The Caliente Column
La Mafia: Un Millon de Rosas
By Doug Shannon (firstname.lastname@example.org)
La Mafia is showcasing a new look and playing a fresh batch of hits on its
1996 "Un Millon de Rosas" tour, named after their latest album, released in
January on Sony Discos.
Oscar de la Rosa, La Mafia's soft-spoken lead singer, no longer wears his
trademark hat and the group's style of dress has gotten classier, he said.
"When I started wearing the hat it was just for fun," he said. "But I think
some people just took it a little too far and it got to the point where
people would see me with the hat and that's the only way they would recognize
People are getting used to seeing him without the hat, but he said that
someday he'll probably start wearing it again because he likes it.
In addition to the more upscale look, the group's style has changed, said
Mando Lichtenberger, Jr., the group's keyboardist, accordionist and producer.
The cumbias on their hit albums "Estas Tocando Fuego," (1991) "Ahora y
Siempre" (1992) and "Vida" (1994) featured a metallic, pulsating bass sound,
But starting with the cumbia muy movida "Nadie" from the 1995 live album
"Exitos En Vivo" and continuing with the cumbias from their new album, such
as "Yo Me Morire," the group has dedicated itself to a more energetic rhythm,
Some people have compared the unique synthesizer bass sound on "Un Millon de
Rosas" to the snapping of a gigantic rubber band.
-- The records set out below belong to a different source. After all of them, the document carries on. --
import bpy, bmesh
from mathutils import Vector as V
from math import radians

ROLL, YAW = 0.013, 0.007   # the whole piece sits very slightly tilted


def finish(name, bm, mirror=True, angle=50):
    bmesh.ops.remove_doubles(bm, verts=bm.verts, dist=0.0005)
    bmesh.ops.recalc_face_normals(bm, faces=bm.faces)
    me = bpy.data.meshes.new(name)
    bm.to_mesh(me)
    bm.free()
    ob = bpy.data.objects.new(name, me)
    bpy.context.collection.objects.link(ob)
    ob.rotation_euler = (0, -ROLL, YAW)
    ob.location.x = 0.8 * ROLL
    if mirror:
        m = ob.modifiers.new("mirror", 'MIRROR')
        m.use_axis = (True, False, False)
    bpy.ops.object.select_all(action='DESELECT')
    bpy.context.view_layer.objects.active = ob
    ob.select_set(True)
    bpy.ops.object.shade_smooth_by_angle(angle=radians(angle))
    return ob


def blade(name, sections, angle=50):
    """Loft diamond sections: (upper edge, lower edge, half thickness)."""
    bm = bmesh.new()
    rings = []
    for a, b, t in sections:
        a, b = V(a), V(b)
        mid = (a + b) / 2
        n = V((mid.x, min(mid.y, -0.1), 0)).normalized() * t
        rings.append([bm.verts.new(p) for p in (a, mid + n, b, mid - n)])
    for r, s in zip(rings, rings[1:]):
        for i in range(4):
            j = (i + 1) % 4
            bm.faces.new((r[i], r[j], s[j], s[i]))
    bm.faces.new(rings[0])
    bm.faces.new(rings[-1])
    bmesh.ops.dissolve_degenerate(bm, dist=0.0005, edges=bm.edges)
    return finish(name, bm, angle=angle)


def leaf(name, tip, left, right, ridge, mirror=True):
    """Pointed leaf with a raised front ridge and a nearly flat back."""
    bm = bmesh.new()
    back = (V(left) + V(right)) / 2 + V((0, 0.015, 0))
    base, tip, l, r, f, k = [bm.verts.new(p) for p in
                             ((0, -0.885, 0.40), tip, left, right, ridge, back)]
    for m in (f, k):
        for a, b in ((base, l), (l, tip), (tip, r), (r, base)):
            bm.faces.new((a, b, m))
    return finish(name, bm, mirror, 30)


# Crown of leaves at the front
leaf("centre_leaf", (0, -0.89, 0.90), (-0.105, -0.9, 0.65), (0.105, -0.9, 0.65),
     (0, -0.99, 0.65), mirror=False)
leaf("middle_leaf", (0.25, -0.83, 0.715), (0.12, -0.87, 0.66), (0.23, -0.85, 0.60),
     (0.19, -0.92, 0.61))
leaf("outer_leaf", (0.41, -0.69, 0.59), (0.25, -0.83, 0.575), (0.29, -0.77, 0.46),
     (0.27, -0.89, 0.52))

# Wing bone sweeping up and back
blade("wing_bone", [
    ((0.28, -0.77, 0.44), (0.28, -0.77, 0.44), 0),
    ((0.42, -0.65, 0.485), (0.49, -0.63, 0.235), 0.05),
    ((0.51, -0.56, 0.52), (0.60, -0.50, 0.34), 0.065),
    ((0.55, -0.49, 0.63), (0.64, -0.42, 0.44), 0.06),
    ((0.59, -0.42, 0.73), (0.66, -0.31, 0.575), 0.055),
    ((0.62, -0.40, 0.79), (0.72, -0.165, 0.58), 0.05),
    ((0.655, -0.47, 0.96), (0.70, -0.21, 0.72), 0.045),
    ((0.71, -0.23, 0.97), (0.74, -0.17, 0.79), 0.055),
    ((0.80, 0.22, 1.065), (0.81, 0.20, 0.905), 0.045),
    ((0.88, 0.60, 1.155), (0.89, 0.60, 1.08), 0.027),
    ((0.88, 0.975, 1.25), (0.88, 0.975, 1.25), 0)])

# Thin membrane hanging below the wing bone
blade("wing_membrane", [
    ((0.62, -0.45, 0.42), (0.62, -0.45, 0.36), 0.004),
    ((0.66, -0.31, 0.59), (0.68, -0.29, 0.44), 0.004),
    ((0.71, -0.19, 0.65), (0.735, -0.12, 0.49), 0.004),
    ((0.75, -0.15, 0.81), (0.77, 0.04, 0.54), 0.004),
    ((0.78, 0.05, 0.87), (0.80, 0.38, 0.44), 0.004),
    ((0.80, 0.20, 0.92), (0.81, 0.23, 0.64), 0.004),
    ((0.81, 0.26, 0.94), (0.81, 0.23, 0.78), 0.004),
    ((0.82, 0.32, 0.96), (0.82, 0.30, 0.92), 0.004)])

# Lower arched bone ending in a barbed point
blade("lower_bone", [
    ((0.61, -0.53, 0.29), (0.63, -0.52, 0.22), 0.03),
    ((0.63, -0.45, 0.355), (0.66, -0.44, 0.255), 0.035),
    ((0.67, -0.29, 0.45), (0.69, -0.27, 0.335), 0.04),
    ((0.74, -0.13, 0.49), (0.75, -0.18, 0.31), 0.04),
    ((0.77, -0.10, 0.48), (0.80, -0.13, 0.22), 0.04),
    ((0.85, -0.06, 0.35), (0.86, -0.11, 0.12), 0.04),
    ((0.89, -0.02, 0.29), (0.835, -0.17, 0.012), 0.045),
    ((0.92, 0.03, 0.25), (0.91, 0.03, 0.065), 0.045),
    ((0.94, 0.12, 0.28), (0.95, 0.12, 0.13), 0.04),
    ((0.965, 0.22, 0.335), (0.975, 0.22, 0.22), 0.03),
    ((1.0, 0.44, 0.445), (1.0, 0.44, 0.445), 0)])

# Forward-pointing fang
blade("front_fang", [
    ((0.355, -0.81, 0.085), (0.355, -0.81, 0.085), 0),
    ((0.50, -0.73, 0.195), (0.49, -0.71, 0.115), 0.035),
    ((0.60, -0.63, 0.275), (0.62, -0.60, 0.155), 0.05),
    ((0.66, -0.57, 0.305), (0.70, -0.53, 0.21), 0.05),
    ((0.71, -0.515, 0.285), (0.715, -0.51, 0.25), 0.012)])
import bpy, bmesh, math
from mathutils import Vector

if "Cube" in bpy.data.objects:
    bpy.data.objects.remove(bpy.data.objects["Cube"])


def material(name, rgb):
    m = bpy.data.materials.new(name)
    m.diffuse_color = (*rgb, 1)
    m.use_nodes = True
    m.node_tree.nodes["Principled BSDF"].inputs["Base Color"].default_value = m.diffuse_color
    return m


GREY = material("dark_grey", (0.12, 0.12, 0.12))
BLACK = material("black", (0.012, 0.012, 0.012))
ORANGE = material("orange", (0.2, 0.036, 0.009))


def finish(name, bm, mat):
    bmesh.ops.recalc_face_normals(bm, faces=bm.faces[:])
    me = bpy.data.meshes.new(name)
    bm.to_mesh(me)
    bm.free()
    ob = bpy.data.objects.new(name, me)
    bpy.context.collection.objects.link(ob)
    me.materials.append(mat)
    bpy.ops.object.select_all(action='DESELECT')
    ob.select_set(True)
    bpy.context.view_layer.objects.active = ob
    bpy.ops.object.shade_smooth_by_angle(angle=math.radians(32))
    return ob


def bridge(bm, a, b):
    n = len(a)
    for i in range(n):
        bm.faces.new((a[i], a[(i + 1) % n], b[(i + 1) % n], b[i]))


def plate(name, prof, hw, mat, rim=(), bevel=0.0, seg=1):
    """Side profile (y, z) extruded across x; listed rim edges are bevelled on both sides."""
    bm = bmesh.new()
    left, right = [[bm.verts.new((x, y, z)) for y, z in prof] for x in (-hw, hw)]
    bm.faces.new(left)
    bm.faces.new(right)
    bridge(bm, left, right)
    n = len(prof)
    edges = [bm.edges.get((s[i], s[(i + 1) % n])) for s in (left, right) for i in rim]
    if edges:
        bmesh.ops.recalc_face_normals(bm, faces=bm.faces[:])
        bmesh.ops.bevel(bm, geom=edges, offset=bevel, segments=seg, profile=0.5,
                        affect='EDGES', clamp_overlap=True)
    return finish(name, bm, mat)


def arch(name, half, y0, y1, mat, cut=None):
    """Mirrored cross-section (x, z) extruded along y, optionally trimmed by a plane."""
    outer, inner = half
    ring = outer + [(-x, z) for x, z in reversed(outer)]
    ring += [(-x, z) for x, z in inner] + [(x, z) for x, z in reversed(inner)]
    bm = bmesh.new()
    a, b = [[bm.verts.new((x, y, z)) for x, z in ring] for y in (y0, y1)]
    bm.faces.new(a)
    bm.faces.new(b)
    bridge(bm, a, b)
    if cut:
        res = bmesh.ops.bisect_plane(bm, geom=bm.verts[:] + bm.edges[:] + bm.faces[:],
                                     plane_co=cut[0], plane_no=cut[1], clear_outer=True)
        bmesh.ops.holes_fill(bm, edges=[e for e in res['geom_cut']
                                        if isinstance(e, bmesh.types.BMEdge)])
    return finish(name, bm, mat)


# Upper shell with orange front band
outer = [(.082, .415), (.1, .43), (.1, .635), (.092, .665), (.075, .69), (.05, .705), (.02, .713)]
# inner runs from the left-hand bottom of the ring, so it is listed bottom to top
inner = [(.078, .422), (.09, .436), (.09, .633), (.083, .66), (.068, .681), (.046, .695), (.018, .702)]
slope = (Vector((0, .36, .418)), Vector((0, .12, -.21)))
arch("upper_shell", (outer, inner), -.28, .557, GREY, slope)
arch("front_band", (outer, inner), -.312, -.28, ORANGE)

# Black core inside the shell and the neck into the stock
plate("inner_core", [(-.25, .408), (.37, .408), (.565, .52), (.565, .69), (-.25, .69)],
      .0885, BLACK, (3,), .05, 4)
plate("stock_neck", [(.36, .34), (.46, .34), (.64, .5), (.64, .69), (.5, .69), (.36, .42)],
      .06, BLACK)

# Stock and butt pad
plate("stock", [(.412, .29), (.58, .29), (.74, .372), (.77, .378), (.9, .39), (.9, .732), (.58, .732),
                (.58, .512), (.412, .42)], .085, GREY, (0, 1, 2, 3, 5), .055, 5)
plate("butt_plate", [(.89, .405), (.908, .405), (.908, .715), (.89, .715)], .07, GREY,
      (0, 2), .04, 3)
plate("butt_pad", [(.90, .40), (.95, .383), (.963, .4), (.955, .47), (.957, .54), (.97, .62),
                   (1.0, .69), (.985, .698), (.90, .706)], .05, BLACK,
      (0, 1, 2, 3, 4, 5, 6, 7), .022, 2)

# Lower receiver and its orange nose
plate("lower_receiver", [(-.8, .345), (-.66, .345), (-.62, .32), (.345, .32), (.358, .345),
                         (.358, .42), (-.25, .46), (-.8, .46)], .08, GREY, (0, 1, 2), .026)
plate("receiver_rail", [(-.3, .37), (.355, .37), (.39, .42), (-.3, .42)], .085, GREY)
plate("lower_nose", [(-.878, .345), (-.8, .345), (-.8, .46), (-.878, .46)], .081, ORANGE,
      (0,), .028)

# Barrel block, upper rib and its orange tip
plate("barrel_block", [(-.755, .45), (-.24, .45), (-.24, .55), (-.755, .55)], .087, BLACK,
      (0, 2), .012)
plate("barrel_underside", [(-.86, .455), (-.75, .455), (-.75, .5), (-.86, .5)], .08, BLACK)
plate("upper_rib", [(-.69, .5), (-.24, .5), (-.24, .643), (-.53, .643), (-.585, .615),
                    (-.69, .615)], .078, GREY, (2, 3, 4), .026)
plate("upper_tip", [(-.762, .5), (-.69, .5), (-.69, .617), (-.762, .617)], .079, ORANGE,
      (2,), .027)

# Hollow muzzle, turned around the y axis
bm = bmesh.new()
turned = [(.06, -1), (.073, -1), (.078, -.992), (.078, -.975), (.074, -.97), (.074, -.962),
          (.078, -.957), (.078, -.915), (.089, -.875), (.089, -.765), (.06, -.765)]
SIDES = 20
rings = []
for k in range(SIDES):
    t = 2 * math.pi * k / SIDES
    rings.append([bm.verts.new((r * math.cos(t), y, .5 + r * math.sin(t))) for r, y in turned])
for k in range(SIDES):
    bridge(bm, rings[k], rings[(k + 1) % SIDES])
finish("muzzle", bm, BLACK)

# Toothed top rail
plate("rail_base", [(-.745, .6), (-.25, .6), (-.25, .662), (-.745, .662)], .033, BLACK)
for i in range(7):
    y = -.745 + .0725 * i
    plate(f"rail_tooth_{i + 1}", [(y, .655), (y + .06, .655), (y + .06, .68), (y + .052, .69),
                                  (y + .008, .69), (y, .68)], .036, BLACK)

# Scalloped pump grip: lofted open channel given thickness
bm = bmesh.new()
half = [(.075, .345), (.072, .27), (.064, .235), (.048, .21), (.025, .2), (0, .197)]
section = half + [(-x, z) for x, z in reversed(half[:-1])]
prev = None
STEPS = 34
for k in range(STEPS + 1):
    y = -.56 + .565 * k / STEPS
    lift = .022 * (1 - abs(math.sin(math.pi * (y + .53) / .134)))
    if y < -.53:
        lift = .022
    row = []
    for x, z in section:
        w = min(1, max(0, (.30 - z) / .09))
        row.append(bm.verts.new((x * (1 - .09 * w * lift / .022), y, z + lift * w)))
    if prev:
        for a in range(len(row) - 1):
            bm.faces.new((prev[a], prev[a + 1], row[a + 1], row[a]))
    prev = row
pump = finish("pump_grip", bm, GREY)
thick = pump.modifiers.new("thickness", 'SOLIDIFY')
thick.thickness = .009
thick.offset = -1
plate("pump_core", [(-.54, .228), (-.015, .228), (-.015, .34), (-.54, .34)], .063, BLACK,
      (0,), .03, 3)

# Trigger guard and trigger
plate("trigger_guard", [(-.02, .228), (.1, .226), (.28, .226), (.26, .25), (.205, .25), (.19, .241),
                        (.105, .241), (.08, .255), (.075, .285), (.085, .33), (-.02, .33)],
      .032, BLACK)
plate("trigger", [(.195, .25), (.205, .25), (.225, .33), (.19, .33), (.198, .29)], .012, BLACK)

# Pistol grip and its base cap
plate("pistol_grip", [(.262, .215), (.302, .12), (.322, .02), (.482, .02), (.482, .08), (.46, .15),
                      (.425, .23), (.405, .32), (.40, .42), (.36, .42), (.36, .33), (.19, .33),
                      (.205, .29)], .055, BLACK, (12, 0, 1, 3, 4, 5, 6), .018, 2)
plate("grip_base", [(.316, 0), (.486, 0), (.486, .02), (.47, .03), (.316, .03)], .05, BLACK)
Mando said the idea was to
give the song a 1970s funk flavor, a flavor found in songs from artists like
GEORGE CLINTON and THE GAP BAND.
The other notable change to La Mafia is their new bass player, Tim Ruiz.
He's only 19 and the ladies go crazy for him. He has a weight set in the back
of the tour bus and he's even rumored to own an Ab Roller to keep himself in
shape. He also happens to play excellent bass and has experience with jazz
and rock bands. The former bass player, Rudy Martinez, has reportedly joined
Chris Perez and some other musicians to form a rock en espan~ol group.
La Mafia's latest big hit is "Mejores Que Ella," in which Oscar dueted with
the Puerto Rican salsero Marc Anthony. The result was a fantastic ballad whose
popularity culminated in a weeklong series of sold-out shows in Puerto Rico
this summer featuring both acts.
Oscar said that although Marc is a salsero, they got along just fine.
"Marc Anthony is a great person," he said. "We got to talk about the different
styles of music that we have."
Since Marc and La Mafia generally don't tour together, David de la Garza teams
up with Oscar on vocals when the group performs "Mejores Que Ella" on the
Oscar said the band is going to continue promoting its current album until
1997. Next year they will start work on a new album, but they don't even know
if it will be in English or Spanish yet, he said.
While fans can't get enough of La Mafia's latest albums, fans can't get La
Mafia's classic early 80s releases at all unless they search mom-and-pop
record stores and flea markets with a fine-toothed comb, Oscar said.
Other recent projects for the band include Oscar's duet with LOS PALOMINOS,
"Ya No Existe," from their new album "Duele El Amor." In addition, the group's
two keyboardists, Mando and David de la Garza, just produced the first album
by Tejano singer CARLITO. His first single "Necesitandote" debuted at #21 on
the Antenna Magazine Tejano chart in August.
La Mafia is also the first group in its genre to start its own web page.
Mando said though he didn't write the html code for the page, he was involved
in the page design. He added that the group members really do get the messages
that fans send to them via the webpage and do their best to respond to all
questions. He said that the page, which had received over 10,000 hits by Labor
Day, was rushed to the Web before all of its sections were ready so that the
html address could be printed in the liner notes of "Un Millon De Rosas."
La Mafia is: Oscar de la Rosa, vocals; Leonard de la Rosa Gonzales, guitar;
Tim Ruiz, bass; David de la Garza, keyboards; Michael Aguilar, drums and
percussion; and Mando Lichtenberger, Jr., keyboards and accordion. Road
manager Saul Rodriguez, from Monterrey, helps keep the tour rolling along